- Exercise materials -
━━━━━━━━━━

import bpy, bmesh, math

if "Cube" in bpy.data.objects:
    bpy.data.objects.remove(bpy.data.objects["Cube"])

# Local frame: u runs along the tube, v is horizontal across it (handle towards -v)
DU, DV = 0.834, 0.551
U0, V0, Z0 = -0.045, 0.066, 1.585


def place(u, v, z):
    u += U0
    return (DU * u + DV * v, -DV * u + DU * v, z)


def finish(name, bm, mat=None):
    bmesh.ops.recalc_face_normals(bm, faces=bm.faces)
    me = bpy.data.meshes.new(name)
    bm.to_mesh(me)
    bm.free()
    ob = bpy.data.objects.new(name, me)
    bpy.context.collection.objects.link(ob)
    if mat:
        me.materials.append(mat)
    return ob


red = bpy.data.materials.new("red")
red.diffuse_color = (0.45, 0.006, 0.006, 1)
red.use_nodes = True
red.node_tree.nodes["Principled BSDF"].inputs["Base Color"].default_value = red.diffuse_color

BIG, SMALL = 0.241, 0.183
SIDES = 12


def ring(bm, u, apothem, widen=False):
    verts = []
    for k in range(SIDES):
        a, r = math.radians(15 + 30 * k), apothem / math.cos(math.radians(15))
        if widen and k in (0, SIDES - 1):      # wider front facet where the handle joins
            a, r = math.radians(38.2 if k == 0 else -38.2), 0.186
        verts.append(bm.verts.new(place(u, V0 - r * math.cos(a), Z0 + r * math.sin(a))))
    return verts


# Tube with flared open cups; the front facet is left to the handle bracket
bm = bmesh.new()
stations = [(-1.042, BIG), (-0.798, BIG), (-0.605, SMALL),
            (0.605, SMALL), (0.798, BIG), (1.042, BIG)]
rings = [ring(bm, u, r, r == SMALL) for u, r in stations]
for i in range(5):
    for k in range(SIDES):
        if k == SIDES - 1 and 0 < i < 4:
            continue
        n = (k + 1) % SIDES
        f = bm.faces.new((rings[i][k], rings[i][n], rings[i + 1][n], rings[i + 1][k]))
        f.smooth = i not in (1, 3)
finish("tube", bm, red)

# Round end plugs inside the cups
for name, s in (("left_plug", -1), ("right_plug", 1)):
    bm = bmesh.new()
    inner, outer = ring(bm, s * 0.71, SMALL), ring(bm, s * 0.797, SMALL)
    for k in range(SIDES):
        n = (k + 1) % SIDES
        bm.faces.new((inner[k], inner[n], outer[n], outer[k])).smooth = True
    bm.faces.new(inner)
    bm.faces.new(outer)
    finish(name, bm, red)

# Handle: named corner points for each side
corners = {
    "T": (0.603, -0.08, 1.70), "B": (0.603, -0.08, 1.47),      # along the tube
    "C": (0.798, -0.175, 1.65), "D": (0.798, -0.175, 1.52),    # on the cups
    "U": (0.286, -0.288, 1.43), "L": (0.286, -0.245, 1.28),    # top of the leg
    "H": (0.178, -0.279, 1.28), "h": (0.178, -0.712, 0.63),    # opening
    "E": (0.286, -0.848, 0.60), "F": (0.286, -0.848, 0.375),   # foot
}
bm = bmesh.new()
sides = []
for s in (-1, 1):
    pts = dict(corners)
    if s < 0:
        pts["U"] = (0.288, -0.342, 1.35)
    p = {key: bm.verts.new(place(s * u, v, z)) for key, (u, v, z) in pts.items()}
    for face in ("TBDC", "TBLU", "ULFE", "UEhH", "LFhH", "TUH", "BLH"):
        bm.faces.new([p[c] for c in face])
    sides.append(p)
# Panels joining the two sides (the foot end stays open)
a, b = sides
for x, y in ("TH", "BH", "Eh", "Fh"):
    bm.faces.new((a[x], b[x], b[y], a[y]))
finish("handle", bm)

━━━━━━━━━━

- Problem statement -
Set down the lines above as they stand, starting with the first line and ending with the line that contains "bpy.context.collection.objects.link(ob)".

- Expected answer -
import bpy, bmesh, math

if "Cube" in bpy.data.objects:
    bpy.data.objects.remove(bpy.data.objects["Cube"])

# Local frame: u runs along the tube, v is horizontal across it (handle towards -v)
DU, DV = 0.834, 0.551
U0, V0, Z0 = -0.045, 0.066, 1.585


def place(u, v, z):
    u += U0
    return (DU * u + DV * v, -DV * u + DU * v, z)


def finish(name, bm, mat=None):
    bmesh.ops.recalc_face_normals(bm, faces=bm.faces)
    me = bpy.data.meshes.new(name)
    bm.to_mesh(me)
    bm.free()
    ob = bpy.data.objects.new(name, me)
    bpy.context.collection.objects.link(ob)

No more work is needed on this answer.